━━━ Recorded data
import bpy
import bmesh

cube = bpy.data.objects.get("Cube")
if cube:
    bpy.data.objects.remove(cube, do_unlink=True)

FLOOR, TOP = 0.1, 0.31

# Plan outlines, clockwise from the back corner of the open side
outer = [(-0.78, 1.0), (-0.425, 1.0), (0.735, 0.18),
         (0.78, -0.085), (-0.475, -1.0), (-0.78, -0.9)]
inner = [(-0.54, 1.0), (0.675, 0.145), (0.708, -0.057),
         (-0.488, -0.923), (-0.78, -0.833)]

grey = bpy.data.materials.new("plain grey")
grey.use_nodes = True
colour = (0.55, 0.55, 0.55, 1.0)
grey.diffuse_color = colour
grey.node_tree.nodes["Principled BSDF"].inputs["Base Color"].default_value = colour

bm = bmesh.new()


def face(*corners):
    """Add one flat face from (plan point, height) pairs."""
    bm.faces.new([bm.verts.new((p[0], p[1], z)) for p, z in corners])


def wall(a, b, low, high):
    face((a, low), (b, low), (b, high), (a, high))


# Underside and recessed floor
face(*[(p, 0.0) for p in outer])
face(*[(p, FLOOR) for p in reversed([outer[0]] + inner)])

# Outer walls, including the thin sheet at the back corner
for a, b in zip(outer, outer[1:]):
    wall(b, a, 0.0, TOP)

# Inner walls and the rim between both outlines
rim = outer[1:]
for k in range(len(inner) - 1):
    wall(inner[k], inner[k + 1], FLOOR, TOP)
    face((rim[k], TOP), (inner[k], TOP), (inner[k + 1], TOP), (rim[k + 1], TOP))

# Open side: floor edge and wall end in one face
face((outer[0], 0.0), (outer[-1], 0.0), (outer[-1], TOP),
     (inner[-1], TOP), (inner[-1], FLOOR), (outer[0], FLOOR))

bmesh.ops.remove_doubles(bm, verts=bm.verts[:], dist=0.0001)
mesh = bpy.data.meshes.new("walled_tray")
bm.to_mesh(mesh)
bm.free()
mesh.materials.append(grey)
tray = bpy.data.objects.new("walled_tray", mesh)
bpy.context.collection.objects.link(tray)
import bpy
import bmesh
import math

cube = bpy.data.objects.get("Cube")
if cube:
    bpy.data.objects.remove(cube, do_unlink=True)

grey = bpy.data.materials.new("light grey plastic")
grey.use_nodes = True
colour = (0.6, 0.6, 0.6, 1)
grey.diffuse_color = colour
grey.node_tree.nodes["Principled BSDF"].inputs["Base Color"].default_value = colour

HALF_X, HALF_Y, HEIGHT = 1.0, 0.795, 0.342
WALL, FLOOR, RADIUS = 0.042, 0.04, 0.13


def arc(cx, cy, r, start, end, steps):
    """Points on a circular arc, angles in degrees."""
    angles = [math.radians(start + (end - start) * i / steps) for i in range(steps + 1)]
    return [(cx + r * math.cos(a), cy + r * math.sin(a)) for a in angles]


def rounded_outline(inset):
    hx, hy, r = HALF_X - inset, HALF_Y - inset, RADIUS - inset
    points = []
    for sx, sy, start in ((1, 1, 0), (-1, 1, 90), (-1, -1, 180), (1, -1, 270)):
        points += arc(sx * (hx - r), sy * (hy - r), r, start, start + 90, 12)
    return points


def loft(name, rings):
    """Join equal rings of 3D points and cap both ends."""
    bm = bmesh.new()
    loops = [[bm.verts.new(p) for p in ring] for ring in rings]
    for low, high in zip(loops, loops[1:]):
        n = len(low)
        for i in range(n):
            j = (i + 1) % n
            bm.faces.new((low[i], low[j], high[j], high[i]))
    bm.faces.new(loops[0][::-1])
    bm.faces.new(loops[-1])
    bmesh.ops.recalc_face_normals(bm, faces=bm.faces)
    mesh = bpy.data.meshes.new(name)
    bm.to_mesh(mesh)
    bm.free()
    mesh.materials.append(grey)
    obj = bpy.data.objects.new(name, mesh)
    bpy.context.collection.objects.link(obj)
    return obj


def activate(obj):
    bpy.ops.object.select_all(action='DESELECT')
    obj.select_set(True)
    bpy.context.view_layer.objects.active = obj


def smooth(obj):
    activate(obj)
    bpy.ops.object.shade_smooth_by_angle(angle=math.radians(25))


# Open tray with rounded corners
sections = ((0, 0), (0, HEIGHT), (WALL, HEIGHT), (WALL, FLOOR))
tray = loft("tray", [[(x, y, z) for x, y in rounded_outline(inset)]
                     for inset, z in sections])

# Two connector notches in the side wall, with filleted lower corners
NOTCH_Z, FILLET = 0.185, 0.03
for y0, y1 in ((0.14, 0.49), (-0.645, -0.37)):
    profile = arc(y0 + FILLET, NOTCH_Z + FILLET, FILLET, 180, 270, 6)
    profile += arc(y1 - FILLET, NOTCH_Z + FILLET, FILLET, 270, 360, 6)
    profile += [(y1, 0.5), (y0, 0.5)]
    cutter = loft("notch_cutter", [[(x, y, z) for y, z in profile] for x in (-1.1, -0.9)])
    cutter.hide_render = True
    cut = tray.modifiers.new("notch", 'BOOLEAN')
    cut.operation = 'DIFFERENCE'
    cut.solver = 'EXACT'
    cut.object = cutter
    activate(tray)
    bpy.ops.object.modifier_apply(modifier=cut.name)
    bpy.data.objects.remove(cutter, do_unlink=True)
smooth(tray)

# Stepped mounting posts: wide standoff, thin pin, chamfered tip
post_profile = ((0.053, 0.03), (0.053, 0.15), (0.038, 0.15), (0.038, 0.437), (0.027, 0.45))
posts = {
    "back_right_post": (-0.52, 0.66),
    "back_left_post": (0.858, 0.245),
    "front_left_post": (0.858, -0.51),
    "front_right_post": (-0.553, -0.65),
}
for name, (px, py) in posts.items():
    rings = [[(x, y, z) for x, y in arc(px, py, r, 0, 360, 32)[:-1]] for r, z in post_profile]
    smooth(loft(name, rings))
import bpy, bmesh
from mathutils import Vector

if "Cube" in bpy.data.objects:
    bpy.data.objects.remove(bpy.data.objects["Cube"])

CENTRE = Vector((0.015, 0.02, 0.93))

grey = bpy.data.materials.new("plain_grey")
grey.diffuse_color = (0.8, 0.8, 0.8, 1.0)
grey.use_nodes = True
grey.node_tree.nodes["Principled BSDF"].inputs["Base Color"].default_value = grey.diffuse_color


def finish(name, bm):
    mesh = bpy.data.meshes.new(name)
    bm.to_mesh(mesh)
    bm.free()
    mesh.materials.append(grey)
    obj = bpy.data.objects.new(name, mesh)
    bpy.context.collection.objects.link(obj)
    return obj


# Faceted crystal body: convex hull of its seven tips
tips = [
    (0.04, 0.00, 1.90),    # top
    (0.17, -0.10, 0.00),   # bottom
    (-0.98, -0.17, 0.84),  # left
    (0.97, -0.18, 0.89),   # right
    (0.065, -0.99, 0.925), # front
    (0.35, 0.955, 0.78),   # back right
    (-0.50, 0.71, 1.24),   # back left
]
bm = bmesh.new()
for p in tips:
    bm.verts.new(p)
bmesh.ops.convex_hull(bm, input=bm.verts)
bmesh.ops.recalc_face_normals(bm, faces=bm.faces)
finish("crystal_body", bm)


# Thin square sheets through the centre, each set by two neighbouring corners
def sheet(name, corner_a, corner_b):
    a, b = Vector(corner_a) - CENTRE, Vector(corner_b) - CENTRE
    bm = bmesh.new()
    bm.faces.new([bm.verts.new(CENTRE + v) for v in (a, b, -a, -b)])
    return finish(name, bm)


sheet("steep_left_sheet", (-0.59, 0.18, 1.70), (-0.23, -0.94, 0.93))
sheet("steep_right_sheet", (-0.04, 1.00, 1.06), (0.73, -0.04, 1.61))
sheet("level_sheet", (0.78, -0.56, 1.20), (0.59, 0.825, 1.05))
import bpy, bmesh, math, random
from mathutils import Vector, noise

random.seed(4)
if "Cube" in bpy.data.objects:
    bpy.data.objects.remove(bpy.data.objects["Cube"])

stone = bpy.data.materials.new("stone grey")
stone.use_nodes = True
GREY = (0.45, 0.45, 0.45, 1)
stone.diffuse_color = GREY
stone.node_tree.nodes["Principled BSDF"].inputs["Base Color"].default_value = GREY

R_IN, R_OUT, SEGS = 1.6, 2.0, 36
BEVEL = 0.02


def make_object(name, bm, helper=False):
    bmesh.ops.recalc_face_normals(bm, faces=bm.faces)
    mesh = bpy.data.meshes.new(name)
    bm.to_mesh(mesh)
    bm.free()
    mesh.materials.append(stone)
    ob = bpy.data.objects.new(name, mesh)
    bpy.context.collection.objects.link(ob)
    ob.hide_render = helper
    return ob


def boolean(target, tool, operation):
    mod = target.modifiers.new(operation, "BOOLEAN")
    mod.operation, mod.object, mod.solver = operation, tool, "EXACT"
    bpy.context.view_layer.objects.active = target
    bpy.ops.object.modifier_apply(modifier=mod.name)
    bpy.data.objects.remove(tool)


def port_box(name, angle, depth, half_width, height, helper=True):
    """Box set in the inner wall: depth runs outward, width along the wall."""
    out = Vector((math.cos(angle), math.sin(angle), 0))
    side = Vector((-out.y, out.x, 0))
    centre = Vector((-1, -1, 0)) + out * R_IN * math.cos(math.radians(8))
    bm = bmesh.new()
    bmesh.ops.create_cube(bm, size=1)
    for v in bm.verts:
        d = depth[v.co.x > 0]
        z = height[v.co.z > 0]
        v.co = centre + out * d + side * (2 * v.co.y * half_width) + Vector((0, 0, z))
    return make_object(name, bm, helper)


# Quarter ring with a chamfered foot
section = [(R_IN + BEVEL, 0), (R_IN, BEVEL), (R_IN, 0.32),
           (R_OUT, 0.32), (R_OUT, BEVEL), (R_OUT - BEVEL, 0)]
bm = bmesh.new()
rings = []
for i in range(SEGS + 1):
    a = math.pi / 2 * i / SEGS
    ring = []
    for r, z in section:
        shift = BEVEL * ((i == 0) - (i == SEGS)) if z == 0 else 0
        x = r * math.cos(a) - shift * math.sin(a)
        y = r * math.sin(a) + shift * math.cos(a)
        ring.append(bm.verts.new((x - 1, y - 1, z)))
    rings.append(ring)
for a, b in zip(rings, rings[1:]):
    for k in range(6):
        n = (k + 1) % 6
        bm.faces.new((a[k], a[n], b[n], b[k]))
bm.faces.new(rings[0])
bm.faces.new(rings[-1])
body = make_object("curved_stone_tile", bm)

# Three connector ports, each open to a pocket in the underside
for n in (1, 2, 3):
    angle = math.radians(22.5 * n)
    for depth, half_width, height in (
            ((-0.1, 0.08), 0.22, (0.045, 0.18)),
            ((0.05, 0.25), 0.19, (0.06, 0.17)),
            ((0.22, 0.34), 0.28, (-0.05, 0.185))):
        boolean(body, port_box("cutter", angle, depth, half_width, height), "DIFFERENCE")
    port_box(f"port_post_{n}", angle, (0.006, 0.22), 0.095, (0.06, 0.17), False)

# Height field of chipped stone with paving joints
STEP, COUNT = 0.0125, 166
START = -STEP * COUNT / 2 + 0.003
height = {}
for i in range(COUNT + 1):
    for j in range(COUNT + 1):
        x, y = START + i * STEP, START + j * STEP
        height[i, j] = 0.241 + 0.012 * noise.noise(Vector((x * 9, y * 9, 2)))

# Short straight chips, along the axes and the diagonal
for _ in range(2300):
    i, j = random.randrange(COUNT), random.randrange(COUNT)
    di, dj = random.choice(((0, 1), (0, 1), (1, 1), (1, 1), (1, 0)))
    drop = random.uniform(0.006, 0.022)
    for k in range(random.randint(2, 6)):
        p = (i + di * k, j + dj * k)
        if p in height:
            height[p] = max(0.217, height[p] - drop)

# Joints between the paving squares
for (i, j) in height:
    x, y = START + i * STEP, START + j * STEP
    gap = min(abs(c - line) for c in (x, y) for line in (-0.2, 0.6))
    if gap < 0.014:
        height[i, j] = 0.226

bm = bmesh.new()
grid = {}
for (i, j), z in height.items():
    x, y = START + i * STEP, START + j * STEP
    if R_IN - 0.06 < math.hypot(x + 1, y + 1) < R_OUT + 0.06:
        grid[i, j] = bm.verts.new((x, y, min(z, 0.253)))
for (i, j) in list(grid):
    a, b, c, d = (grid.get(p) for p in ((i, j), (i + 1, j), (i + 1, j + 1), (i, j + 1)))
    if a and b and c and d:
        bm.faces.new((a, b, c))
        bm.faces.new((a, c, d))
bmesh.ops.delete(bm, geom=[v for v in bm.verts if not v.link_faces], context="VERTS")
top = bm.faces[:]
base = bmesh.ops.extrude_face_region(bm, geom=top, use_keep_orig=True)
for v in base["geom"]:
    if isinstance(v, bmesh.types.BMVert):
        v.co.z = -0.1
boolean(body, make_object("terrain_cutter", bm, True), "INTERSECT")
━━━━━━
→ Exercise brief: Retrieve every line above holding the word "corners".

→ Your solution:
def face(*corners):
    bm.faces.new([bm.verts.new((p[0], p[1], z)) for p, z in corners])
# Open tray with rounded corners
# Two connector notches in the side wall, with filleted lower corners
# Thin square sheets through the centre, each set by two neighbouring corners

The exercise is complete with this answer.